What you have to do
Among the entries below, find each line holding "start" and return it.

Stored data
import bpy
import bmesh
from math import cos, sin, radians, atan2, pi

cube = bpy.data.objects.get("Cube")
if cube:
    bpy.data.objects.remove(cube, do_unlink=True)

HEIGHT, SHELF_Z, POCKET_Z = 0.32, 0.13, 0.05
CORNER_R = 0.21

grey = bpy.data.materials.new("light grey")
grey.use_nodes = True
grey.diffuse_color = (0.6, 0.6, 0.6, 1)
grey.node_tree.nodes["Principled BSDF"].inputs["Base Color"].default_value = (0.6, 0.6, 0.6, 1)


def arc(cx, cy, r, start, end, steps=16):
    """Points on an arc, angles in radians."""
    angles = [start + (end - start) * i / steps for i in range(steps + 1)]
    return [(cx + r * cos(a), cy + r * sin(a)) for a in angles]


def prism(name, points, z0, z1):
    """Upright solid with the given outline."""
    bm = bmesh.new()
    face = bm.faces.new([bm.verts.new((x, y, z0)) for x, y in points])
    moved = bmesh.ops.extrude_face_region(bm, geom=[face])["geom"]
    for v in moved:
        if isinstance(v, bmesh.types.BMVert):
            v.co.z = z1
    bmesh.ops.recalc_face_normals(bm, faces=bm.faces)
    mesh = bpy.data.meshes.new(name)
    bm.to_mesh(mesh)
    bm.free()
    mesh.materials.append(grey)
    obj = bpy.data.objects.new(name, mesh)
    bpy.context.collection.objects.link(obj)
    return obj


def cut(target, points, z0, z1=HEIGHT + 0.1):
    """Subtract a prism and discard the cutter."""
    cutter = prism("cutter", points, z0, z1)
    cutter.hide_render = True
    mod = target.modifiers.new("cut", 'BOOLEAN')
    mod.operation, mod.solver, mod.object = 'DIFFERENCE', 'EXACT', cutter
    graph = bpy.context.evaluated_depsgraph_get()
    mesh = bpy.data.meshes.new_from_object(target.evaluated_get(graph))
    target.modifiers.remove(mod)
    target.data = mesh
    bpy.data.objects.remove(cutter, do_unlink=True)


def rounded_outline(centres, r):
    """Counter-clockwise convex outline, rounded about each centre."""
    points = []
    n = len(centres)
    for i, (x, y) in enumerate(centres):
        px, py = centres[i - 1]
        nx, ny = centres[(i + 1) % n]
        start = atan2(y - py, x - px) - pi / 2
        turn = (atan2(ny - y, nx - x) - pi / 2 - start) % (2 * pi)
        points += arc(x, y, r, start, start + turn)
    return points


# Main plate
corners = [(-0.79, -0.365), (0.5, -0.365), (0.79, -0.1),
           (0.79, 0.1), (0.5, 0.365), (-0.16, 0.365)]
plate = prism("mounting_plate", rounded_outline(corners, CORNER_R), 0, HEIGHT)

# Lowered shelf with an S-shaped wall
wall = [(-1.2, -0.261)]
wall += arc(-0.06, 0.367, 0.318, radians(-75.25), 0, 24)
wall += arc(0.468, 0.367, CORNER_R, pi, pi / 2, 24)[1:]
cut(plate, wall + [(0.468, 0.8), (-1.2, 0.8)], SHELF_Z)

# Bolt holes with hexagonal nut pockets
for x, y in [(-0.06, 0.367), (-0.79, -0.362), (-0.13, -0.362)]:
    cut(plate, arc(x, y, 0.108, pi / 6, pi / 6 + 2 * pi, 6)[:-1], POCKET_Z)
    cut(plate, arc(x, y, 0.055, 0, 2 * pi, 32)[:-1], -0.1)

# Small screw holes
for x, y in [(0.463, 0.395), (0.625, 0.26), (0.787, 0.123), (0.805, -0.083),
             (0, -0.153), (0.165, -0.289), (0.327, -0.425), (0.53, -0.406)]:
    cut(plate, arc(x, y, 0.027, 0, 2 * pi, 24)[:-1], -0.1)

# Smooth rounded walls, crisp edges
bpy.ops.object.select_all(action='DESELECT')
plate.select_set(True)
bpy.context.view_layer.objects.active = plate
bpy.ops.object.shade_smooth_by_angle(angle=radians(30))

Completed task
def arc(cx, cy, r, start, end, steps=16):
    angles = [start + (end - start) * i / steps for i in range(steps + 1)]
        start = atan2(y - py, x - px) - pi / 2
        turn = (atan2(ny - y, nx - x) - pi / 2 - start) % (2 * pi)
        points += arc(x, y, r, start, start + turn)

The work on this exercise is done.